Colombia's Caribbean Insular Areas and Human Health (INAP)

GEF Agency: World Bank
GEF: US$6.17 million
Cofinancing: US$9.5 million

Colombia is highly vulnerable to the affects of climate change over a wide range of sectors and geographical regions. Melting Andean glaciers will limit water availability for fragile mountain ecosystems, agricultural and domestic purposes, and hydroelectricity. Sea-level rise will cause

inundation of coastal regions and salt water intrusion, which in turn will lead to the relocation of coastal communities and destruction of coastal ecosystems.

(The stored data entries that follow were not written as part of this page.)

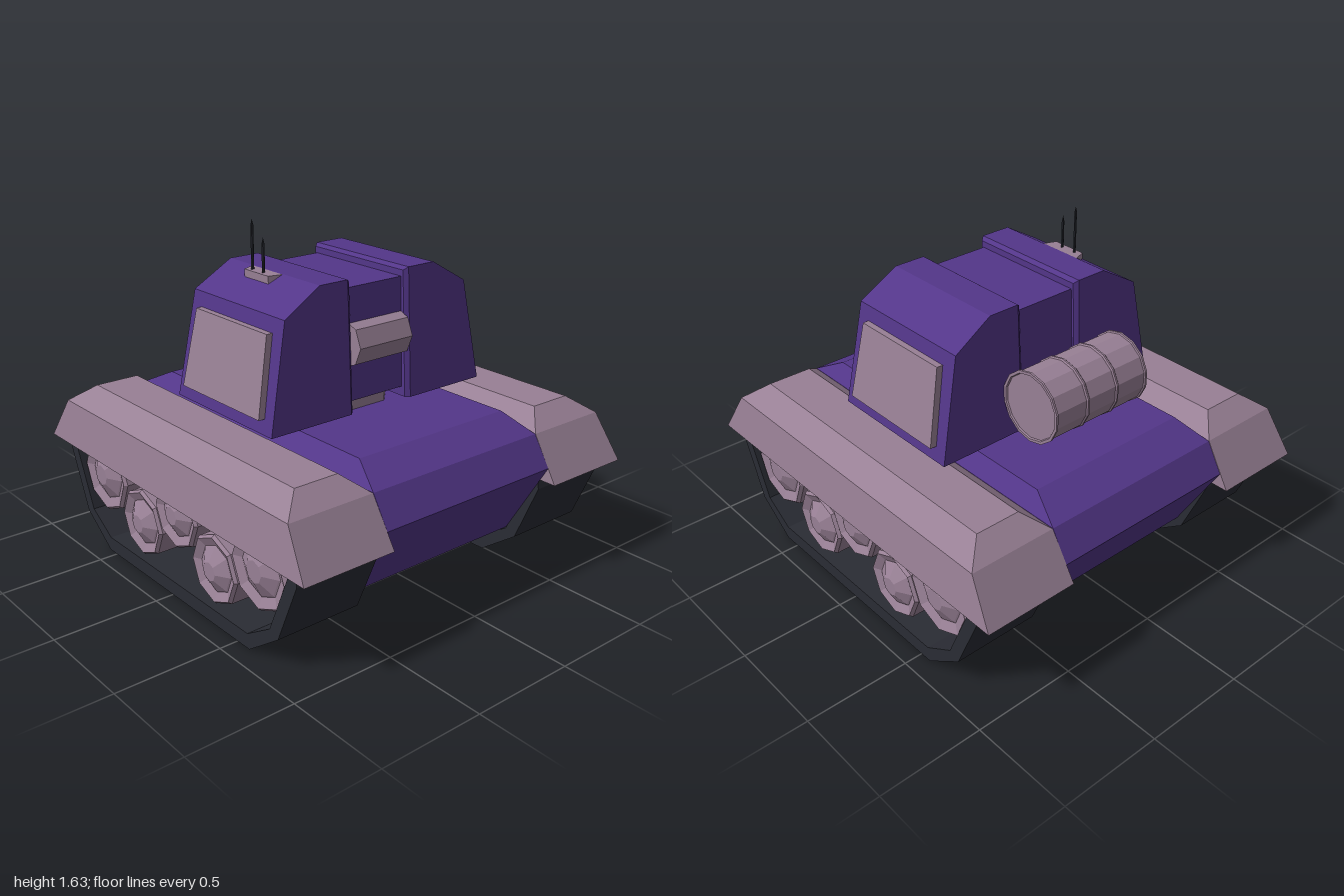
import * as THREE from 'three';
import { ConvexGeometry } from 'three/addons/geometries/ConvexGeometry.js';

const material = (name, color) => {
  const m = new THREE.MeshStandardMaterial({ color, side: THREE.DoubleSide });
  m.name = name;
  return m;
};

export function createModel() {
  const model = new THREE.Group();
  model.name = 'tank';
  const purple = material('purple armour', 0x533689);
  const mauve = material('mauve metal', 0x988095);
  const dark = material('dark rubber', 0x2a2c34);

  // Faceted mesh: every face gets its own normal
  const add = (name, geometry, mat, x = 0, y = 0, z = 0) => {
    const g = geometry.index ? geometry.toNonIndexed() : geometry;
    g.computeVertexNormals();
    const mesh = new THREE.Mesh(g, mat);
    mesh.name = name;
    mesh.position.set(x, y, z);
    model.add(mesh);
  };
  const convex = (pts) => new ConvexGeometry(pts.map((p) => new THREE.Vector3(...p)));
  const lathe = (pts, sides) => new THREE.LatheGeometry(pts.map((p) => new THREE.Vector2(...p)), sides);
  // Corners of a level rectangle: height, x range, z range
  const ring = (y, x0, x1, z0, z1) => [[x0, y, z1], [x1, y, z1], [x1, y, z0], [x0, y, z0]];

  // Open-bottomed shell through stacked rectangles
  const shell = (rows) => {
    const pos = [];
    const quad = (a, b, c, d) => pos.push(...a, ...b, ...c, ...a, ...c, ...d);
    for (let r = 0; r < rows.length - 1; r++) {
      for (let i = 0; i < 4; i++) {
        const j = (i + 1) % 4;
        quad(rows[r][i], rows[r][j], rows[r + 1][j], rows[r + 1][i]);
      }
    }
    quad(...rows[rows.length - 1]);
    const g = new THREE.BufferGeometry();
    g.setAttribute('position', new THREE.Float32BufferAttribute(pos, 3));
    return g;
  };

  // Hull shell with sloping ends and chamfered top
  add('hull', shell([
    ring(0.173, -0.73, 0.73, -0.488, 0.488),
    ring(0.55, -0.953, 0.957, -0.488, 0.488),
    ring(0.69, -0.87, 0.87, -0.488, 0.488),
    ring(0.77, -0.71, 0.712, -0.43, 0.425),
  ]), purple);

  // Closed track outline, mirrored about its middle
  const outline = (half) => [...half, ...half.map(([x, y]) => [-x, y]).reverse()]
    .map(([x, y]) => new THREE.Vector2(x + 0.012, y));
  const trackShape = new THREE.Shape(outline([[0.572, 0], [0.77, 0.14], [0.895, 0.43], [0.865, 0.59], [0.77, 0.66]]));
  trackShape.holes.push(new THREE.Path(outline([[0.56, 0.07], [0.715, 0.165], [0.835, 0.44], [0.81, 0.55], [0.74, 0.6]])));

  // Wheels: x, y, radius
  const wheels = [[-0.605, 0.38, 0.19], [-0.285, 0.243, 0.165], [0.01, 0.395, 0.165],
    [0.3, 0.243, 0.165], [0.625, 0.38, 0.19]];

  for (const s of [1, -1]) {
    const side = s > 0 ? 'front' : 'back';
    const span = (a, b) => (s > 0 ? [a, b] : [-b, -a]);

    add(side + 'Track', new THREE.ExtrudeGeometry(trackShape, { depth: 0.42, bevelEnabled: false }),
      dark, 0, 0, s > 0 ? 0.49 : -0.91);

    add(side + 'Fender', shell([
      ring(0.48, -1, 1, ...span(0.487, 0.948)),
      ring(0.69, -0.87, 0.87, ...span(0.49, 0.92)),
      ring(0.77, -0.77, 0.77, ...span(0.59, 0.81)),
    ]), mauve);

    // Wheels with a dished face and a blunt hub
    for (const [x, y, r] of wheels) {
      const g = lathe([[0, 0.5], [r, 0.5], [r, 0.875], [r * 0.93, 0.89], [r * 0.68, 0.87],
        [r * 0.64, 0.875], [r * 0.27, 0.91], [0, 0.91]], 8);
      g.rotateX(s * Math.PI / 2);
      add(side + 'Wheel', g, mauve, x, y, 0);
    }

    // Turret half: tapered block, chamfered towards the middle slot
    const zc = -0.015;
    const half = [];
    for (const [z, y, hx] of [[0.625, 0.793, 0.357], [0.53, 1.29, 0.334], [0.335, 1.405, 0.325],
      [0.18, 1.405, 0.325], [0.18, 0.793, 0.357], [0.16, 0.793, 0.34], [0.16, 1.39, 0.31]]) {
      half.push([hx + 0.004, y, zc + s * z], [-hx + 0.004, y, zc + s * z]);
    }
    add(side + 'TurretHalf', convex(half), purple);

    // Raised panel following the slope of the turret face
    const panel = [];
    for (const [y, hx, z] of [[0.86, 0.294, 0.613], [1.222, 0.267, 0.543]]) {
      for (const e of [-1, 1]) {
        panel.push([0.005 + e * hx, y, zc + s * (z - 0.03)],
          [0.005 + e * (hx - 0.004), y, zc + s * (z + 0.03)]);
      }
    }
    add(side + 'TurretPanel', convex(panel), mauve);
  }

  // Turret ring and middle block
  const ringGeo = new THREE.CylinderGeometry(0.3, 0.3, 0.1, 8);
  ringGeo.rotateY(Math.PI / 8);
  add('turretRing', ringGeo, mauve, -0.008, 0.8, 0);
  add('turretMiddle', convex([
    ...ring(0.838, -0.325, 0.32, -0.18, 0.15),
    ...ring(1.36, -0.295, 0.302, -0.18, 0.15),
  ]), purple);

  // Octagonal mount set in the turret slot
  const mount = new THREE.CylinderGeometry(0.113, 0.113, 0.312, 8);
  mount.rotateX(Math.PI / 2);
  add('gunMount', mount, mauve, 0.275, 1.1, -0.017);

  // Fuel drum with slim ribs and recessed ends
  const R = 0.169, B = 0.163;
  const profile = [[0, -0.267], [0.152, -0.267], [0.156, -0.274], [R, -0.274], [R, -0.264], [B, -0.26]];
  for (const y of [-0.085, 0.09]) profile.push([B, y - 0.01], [R, y - 0.004], [R, y + 0.004], [B, y + 0.01]);
  profile.push([B, 0.26], [R, 0.264], [R, 0.274], [0.156, 0.274], [0.152, 0.267], [0, 0.267]);
  const drum = lathe(profile, 14);
  drum.rotateX(Math.PI / 2);
  add('fuelDrum', drum, mauve, -0.507, 1.02, -0.017);

  // Filler neck with a dark opening
  for (const [name, r, mat, z] of [['drumNeck', 0.024, mauve, 0.25], ['drumOpening', 0.016, dark, 0.252]]) {
    const g = new THREE.CylinderGeometry(r, r, 0.008, 8);
    g.rotateX(Math.PI / 2);
    add(name, g, mat, -0.507, 1.125, z);
  }

  // Aerial base on the sloping roof, with two aerials
  add('aerialBase', convex([
    ...ring(1.362, -0.12, 0.055, 0.32, 0.385),
    [-0.148, 1.404, 0.313], [0.078, 1.404, 0.313], [-0.12, 1.402, 0.386], [0.055, 1.402, 0.386],
  ]), mauve);
  for (const [x, top] of [[-0.09, 1.63], [-0.01, 1.56]]) {
    const h = top - 1.39;
    const g = lathe([[0, 0], [0.007, 0], [0.007, h - 0.03], [0, h]], 6);
    g.scale(0.6, 1, 1.2);
    add('aerial', g, dark, x, 1.39, 0.362);
  }

  return model;
}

Project Overview:
This project aims to address all of the mentioned vulnerabilities through an integrated approach of capacity building and local pilot adaptation interventions focusing on high mountain ecosystems, insular areas, and  health concerns related to the expansion of areas for vectors linked to malaria and dengue. The project also links mitigation and adaptation, as Colombia is strongly reliant on hydropower, and timely adaptive measures in water management could prevent or limit the need for replacement power supply from fossil fuels.

The project includes the following activities:

  • Making climate, climate variability, and climate change information available for adoption of adaptation measures and policies
  • Design and implementation of an adaptation program that supports maintenance of environmental services, including hydropower potential, in the Las Hermosa’s Massif in the central range of the Andes
  • Adaptation measures in Caribbean Insular areas: monitoring of oceanographic variables and marine ecosystems and developing early-warning systems and appropriate adaptation measures; integrated water resources management; supporting the implementation of particular marine protected areas systems; and integrating coastal management to reduce the vulnerability of economic activities, infrastructure, population living close to the coast, and beaches
  • Responses to the increased exposure to tropical vector-borne diseases like malaria and dengue induced by climate change.